Talking FactSheet Project
IN A NUTSHELL
The Talking Fact Sheet project is transforming our written legal information Fact Sheets into ‘Talking Fact Sheets’, very short films produced by Aboriginal people, for Aboriginal people, in the style of edutainment/infomercials (30 seconds – 2 minutes long), and in a language, style and genre that best reflects the aspirations and cultural outlook of local environments.
THERE IS A BACKGROUND
To assist our field officers explain legal rights messages, and to increase access to legal rights information that is culturally appropriate, ALS produces Fact Sheets.
ALS Fact Sheets are produced when Aboriginal people and/or ALS staff members identify an unmet legal need in their communities. Our Fact Sheets go through a rigorous consultative process with lawyers, Aboriginal managers and targeted community members to ensure cultural and legal relevance and comprehension before publication. They are published in user-friendly simple English on our website and Facebook site, and are printed locally for staff to distribute and for use in our Community Legal Education program.

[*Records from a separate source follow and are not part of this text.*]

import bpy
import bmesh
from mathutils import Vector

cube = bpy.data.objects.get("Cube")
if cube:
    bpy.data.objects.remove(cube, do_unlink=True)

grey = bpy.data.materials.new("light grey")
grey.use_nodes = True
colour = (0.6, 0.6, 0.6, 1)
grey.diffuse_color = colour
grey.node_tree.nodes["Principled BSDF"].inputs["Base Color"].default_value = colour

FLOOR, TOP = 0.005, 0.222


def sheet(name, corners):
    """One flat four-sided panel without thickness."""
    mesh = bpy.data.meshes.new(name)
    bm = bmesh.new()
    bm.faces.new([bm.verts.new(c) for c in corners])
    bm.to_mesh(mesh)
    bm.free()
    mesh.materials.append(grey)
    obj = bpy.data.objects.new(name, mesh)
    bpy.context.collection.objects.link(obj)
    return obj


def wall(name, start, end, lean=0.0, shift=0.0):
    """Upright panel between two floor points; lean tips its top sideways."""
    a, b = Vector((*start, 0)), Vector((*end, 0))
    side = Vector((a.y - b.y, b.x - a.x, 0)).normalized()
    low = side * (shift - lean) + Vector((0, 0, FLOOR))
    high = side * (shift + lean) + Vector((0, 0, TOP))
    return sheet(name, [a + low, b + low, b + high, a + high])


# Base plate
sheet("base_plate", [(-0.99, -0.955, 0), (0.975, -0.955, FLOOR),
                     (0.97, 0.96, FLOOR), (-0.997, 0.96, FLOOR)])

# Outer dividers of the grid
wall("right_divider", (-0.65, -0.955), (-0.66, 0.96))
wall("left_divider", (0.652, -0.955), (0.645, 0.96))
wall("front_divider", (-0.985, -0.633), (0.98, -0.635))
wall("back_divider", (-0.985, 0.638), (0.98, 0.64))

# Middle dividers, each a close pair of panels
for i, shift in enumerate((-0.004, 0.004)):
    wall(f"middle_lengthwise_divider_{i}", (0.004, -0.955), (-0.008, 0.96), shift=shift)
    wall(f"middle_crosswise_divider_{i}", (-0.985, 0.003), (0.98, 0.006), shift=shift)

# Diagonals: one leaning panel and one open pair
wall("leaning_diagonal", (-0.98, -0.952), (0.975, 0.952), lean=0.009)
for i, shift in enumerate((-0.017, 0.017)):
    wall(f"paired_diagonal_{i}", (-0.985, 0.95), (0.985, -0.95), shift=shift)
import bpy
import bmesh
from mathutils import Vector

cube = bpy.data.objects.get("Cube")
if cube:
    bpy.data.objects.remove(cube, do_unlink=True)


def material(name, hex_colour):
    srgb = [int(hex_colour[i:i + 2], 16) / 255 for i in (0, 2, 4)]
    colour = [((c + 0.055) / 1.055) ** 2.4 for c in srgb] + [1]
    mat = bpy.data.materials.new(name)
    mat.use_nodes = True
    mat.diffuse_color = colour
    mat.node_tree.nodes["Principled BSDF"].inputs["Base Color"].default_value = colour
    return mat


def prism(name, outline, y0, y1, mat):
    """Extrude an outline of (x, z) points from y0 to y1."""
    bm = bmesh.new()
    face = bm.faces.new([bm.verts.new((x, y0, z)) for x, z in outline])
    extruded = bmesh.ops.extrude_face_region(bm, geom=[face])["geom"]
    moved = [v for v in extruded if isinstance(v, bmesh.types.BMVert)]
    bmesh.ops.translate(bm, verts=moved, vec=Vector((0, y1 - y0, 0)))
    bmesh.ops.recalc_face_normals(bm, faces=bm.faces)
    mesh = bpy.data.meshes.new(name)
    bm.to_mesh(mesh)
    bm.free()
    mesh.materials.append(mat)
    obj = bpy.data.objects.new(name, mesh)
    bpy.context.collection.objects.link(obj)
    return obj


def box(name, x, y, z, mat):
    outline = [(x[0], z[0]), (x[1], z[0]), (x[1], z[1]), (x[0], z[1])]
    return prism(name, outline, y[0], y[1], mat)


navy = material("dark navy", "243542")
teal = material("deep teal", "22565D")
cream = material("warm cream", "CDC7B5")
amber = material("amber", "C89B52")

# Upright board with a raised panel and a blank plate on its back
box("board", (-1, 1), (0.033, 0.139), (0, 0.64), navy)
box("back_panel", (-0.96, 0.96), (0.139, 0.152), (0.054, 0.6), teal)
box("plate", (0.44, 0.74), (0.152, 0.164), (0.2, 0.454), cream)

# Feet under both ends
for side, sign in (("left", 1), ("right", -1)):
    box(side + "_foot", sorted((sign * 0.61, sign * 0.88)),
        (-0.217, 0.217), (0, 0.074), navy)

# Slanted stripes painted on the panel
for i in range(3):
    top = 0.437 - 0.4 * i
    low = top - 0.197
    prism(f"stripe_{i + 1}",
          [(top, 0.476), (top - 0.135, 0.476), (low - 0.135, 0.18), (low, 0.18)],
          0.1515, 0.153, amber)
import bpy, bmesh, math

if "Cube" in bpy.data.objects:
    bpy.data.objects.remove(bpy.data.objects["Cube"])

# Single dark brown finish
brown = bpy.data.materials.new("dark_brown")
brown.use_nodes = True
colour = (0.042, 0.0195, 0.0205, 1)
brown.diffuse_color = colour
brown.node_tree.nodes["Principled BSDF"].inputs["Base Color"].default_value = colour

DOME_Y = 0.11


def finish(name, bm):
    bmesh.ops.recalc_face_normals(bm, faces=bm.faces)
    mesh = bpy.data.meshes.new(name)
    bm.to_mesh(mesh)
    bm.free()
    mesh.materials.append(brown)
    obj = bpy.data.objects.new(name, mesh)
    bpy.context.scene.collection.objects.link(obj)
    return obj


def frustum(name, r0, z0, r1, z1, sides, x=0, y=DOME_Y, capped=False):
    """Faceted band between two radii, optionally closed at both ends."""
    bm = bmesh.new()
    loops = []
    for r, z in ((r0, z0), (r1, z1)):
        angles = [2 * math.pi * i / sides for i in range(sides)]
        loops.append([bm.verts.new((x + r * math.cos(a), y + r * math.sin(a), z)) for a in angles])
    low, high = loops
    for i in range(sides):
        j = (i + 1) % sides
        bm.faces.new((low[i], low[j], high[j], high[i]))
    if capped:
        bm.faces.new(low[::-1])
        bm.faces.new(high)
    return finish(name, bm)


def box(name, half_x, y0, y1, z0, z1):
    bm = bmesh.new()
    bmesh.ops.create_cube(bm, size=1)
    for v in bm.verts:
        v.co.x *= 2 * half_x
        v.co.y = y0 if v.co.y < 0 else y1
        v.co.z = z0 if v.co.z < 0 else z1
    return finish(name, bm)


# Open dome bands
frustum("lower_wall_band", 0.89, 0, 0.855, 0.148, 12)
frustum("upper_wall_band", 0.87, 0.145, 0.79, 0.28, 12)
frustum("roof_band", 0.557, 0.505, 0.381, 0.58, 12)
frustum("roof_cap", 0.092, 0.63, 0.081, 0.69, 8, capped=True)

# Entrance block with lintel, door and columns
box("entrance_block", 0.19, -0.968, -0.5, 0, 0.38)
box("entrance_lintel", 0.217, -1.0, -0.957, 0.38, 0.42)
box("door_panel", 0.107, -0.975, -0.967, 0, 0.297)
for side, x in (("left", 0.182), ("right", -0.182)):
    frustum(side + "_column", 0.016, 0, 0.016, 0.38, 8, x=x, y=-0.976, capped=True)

ALS Field Officers and peers in other organisations use the Fact Sheets as a tool enabling discussion of sometimes complex legal problems.
To date, ALS has produced a number of Fact Sheets which are posted on our website, while others are in production.
WE HAVE A COUPLE OF AIMS
The Talking Fact Sheet project aims to inspire young Aboriginal people to develop skills in new media technologies and to use the web to source and upload legal rights information that speak to their own lives.
At the same time, the project aims to increase accessibility to legal and human rights information for Aboriginal men, women and children in Aboriginal communities and households across NSW.
The Talking Fact Sheet project also addresses our aim of developing and implementing sustainable, prevention-based initiatives through the production of accessible, educative, informative and entertaining films that reach a broad range of Aboriginal people and meet their early legal information needs.
HOW WE'RE DOING IT
It is very much a collaboration between local Aboriginal community groups and key facilitators (field officers), with the intention of creating a dynamic bridge between legal rights information, a person’s legal rights and responsibilities, local communities, and Aboriginal people and communities.
The Talking Fact Sheet project is training key Aboriginal ALS field officers in basic video production, using local resources available (eg. Handycams, mobile phones with video cameras, cameras) who are in turn training other Aboriginal staff members and targeted members of the community in the same set of skills.
Working with Aboriginal community groups and ALS field officers as facilitators, the project encourages sensible and accurate discussion about legal rights issues in a community setting.
The films produced reflect real-life legal scenarios that Aboriginal people face in their local communities.
IDEALLY WE HOPE
By producing moving images, the Talking Fact Sheet project is tapping into the power of visual storytelling, the huge potential created by making filmmaking accessible to all, and the advent of social networking tools.
The Talking Fact Sheet project promotes ‘accelerated crowd learning’ and provides a platform for social change.